◆ Work instruction
Extract the whole listing as it stands. Do not include the pictures.

(Beginning of Record excerpts)

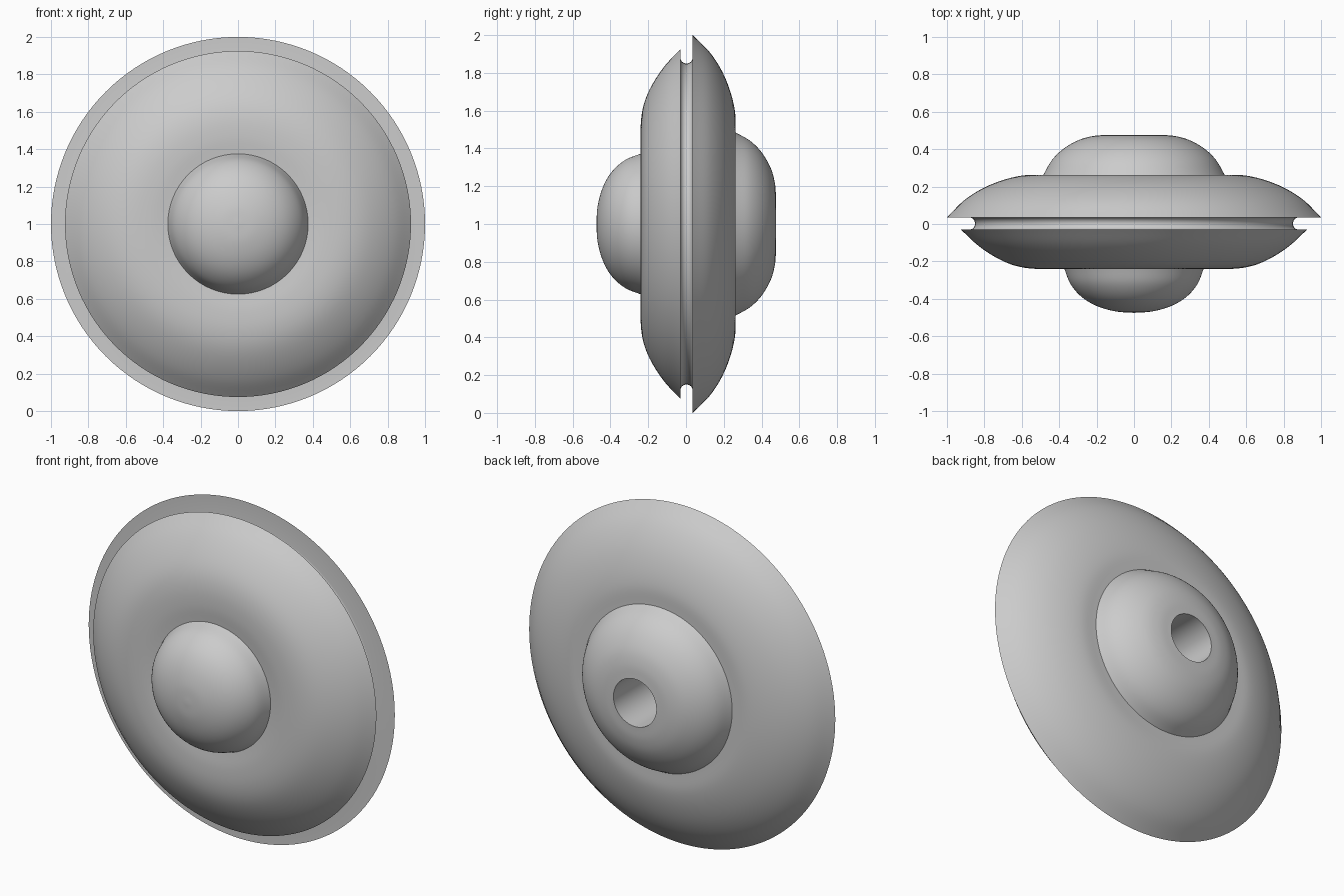
import bpy, bmesh, math
from mathutils import Vector

cube = bpy.data.objects.get("Cube")
if cube:
    bpy.data.objects.remove(cube, do_unlink=True)

SEGMENTS = 128
AXIS_HEIGHT = 1.0

grey = bpy.data.materials.new("plain_grey")
grey.use_nodes = True
colour = (0.6, 0.6, 0.6, 1)
grey.diffuse_color = colour
grey.node_tree.nodes["Principled BSDF"].inputs["Base Color"].default_value = colour


def smooth_curve(points, steps=5):
    """Run a Catmull-Rom curve through the (radius, y) points."""
    pts = [Vector(p) for p in points]
    pts = [2 * pts[0] - pts[1]] + pts + [2 * pts[-1] - pts[-2]]
    result = []
    for a, b, c, d in zip(pts, pts[1:], pts[2:], pts[3:]):
        for k in range(steps):
            t = k / steps
            result.append(0.5 * (2 * b + (c - a) * t + (2 * a - 5 * b + 4 * c - d) * t ** 2
                                 + (3 * b - a - 3 * c + d) * t ** 3))
    return result + [pts[-2]]


def lathe(name, profile):
    """Turn a (radius, y) profile around the front-to-back axis."""
    bm = bmesh.new()
    rings = []
    for s in range(SEGMENTS):
        a = 2 * math.pi * s / SEGMENTS
        rings.append([bm.verts.new((r * math.cos(a), y, AXIS_HEIGHT + r * math.sin(a)))
                      for r, y in profile])
    for s in range(SEGMENTS):
        here, after = rings[s], rings[(s + 1) % SEGMENTS]
        for i in range(len(profile) - 1):
            bm.faces.new((here[i], here[i + 1], after[i + 1], after[i]))
    bmesh.ops.remove_doubles(bm, verts=bm.verts, dist=1e-5)
    mesh = bpy.data.meshes.new(name)
    bm.to_mesh(mesh)
    bm.free()
    mesh.materials.append(grey)
    obj = bpy.data.objects.new(name, mesh)
    bpy.context.collection.objects.link(obj)
    bpy.ops.object.select_all(action='DESELECT')
    obj.select_set(True)
    bpy.context.view_layer.objects.active = obj
    bpy.ops.object.shade_smooth_by_angle(angle=math.radians(40))


# Front dome and the wide disc behind it
lathe("front_dome", smooth_curve([(0, -.475), (.1, -.467), (.2, -.438), (.28, -.39),
                                  (.34, -.32), (.375, -.232)]))
lathe("front_disc", smooth_curve([(.375, -.232), (.47, -.24), (.57, -.236), (.66, -.215),
                                  (.75, -.172), (.84, -.11), (.925, -.03)]))

# Rounded groove between the two rims
groove_arc = [(.88 - .03 * math.sin(math.pi * k / 12), .0025 - .0325 * math.cos(math.pi * k / 12))
              for k in range(13)]
lathe("rim_groove", [(.925, -.03)] + groove_arc + [(1, .035)])

# Larger rear disc and its dome
lathe("back_disc", smooth_curve([(1, .035), (.91, .125), (.81, .19), (.7, .235),
                                 (.59, .26), (.485, .262)]))
lathe("back_dome", smooth_curve([(.485, .262), (.44, .34), (.38, .4), (.3, .447),
                                 (.22, .47), (.14, .477)]))

# Round socket in the rear dome
lathe("back_socket", [(.14, .477), (.14, -.1), (0, -.1)])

(End of Record excerpts)

◆ Task response
import bpy, bmesh, math
from mathutils import Vector

cube = bpy.data.objects.get("Cube")
if cube:
    bpy.data.objects.remove(cube, do_unlink=True)

SEGMENTS = 128
AXIS_HEIGHT = 1.0

grey = bpy.data.materials.new("plain_grey")
grey.use_nodes = True
colour = (0.6, 0.6, 0.6, 1)
grey.diffuse_color = colour
grey.node_tree.nodes["Principled BSDF"].inputs["Base Color"].default_value = colour


def smooth_curve(points, steps=5):
    """Run a Catmull-Rom curve through the (radius, y) points."""
    pts = [Vector(p) for p in points]
    pts = [2 * pts[0] - pts[1]] + pts + [2 * pts[-1] - pts[-2]]
    result = []
    for a, b, c, d in zip(pts, pts[1:], pts[2:], pts[3:]):
        for k in range(steps):
            t = k / steps
            result.append(0.5 * (2 * b + (c - a) * t + (2 * a - 5 * b + 4 * c - d) * t ** 2
                                 + (3 * b - a - 3 * c + d) * t ** 3))
    return result + [pts[-2]]


def lathe(name, profile):
    """Turn a (radius, y) profile around the front-to-back axis."""
    bm = bmesh.new()
    rings = []
    for s in range(SEGMENTS):
        a = 2 * math.pi * s / SEGMENTS
        rings.append([bm.verts.new((r * math.cos(a), y, AXIS_HEIGHT + r * math.sin(a)))
                      for r, y in profile])
    for s in range(SEGMENTS):
        here, after = rings[s], rings[(s + 1) % SEGMENTS]
        for i in range(len(profile) - 1):
            bm.faces.new((here[i], here[i + 1], after[i + 1], after[i]))
    bmesh.ops.remove_doubles(bm, verts=bm.verts, dist=1e-5)
    mesh = bpy.data.meshes.new(name)
    bm.to_mesh(mesh)
    bm.free()
    mesh.materials.append(grey)
    obj = bpy.data.objects.new(name, mesh)
    bpy.context.collection.objects.link(obj)
    bpy.ops.object.select_all(action='DESELECT')
    obj.select_set(True)
    bpy.context.view_layer.objects.active = obj
    bpy.ops.object.shade_smooth_by_angle(angle=math.radians(40))


# Front dome and the wide disc behind it
lathe("front_dome", smooth_curve([(0, -.475), (.1, -.467), (.2, -.438), (.28, -.39),
                                  (.34, -.32), (.375, -.232)]))
lathe("front_disc", smooth_curve([(.375, -.232), (.47, -.24), (.57, -.236), (.66, -.215),
                                  (.75, -.172), (.84, -.11), (.925, -.03)]))

# Rounded groove between the two rims
groove_arc = [(.88 - .03 * math.sin(math.pi * k / 12), .0025 - .0325 * math.cos(math.pi * k / 12))
              for k in range(13)]
lathe("rim_groove", [(.925, -.03)] + groove_arc + [(1, .035)])

# Larger rear disc and its dome
lathe("back_disc", smooth_curve([(1, .035), (.91, .125), (.81, .19), (.7, .235),
                                 (.59, .26), (.485, .262)]))
lathe("back_dome", smooth_curve([(.485, .262), (.44, .34), (.38, .4), (.3, .447),
                                 (.22, .47), (.14, .477)]))

# Round socket in the rear dome
lathe("back_socket", [(.14, .477), (.14, -.1), (0, -.1)])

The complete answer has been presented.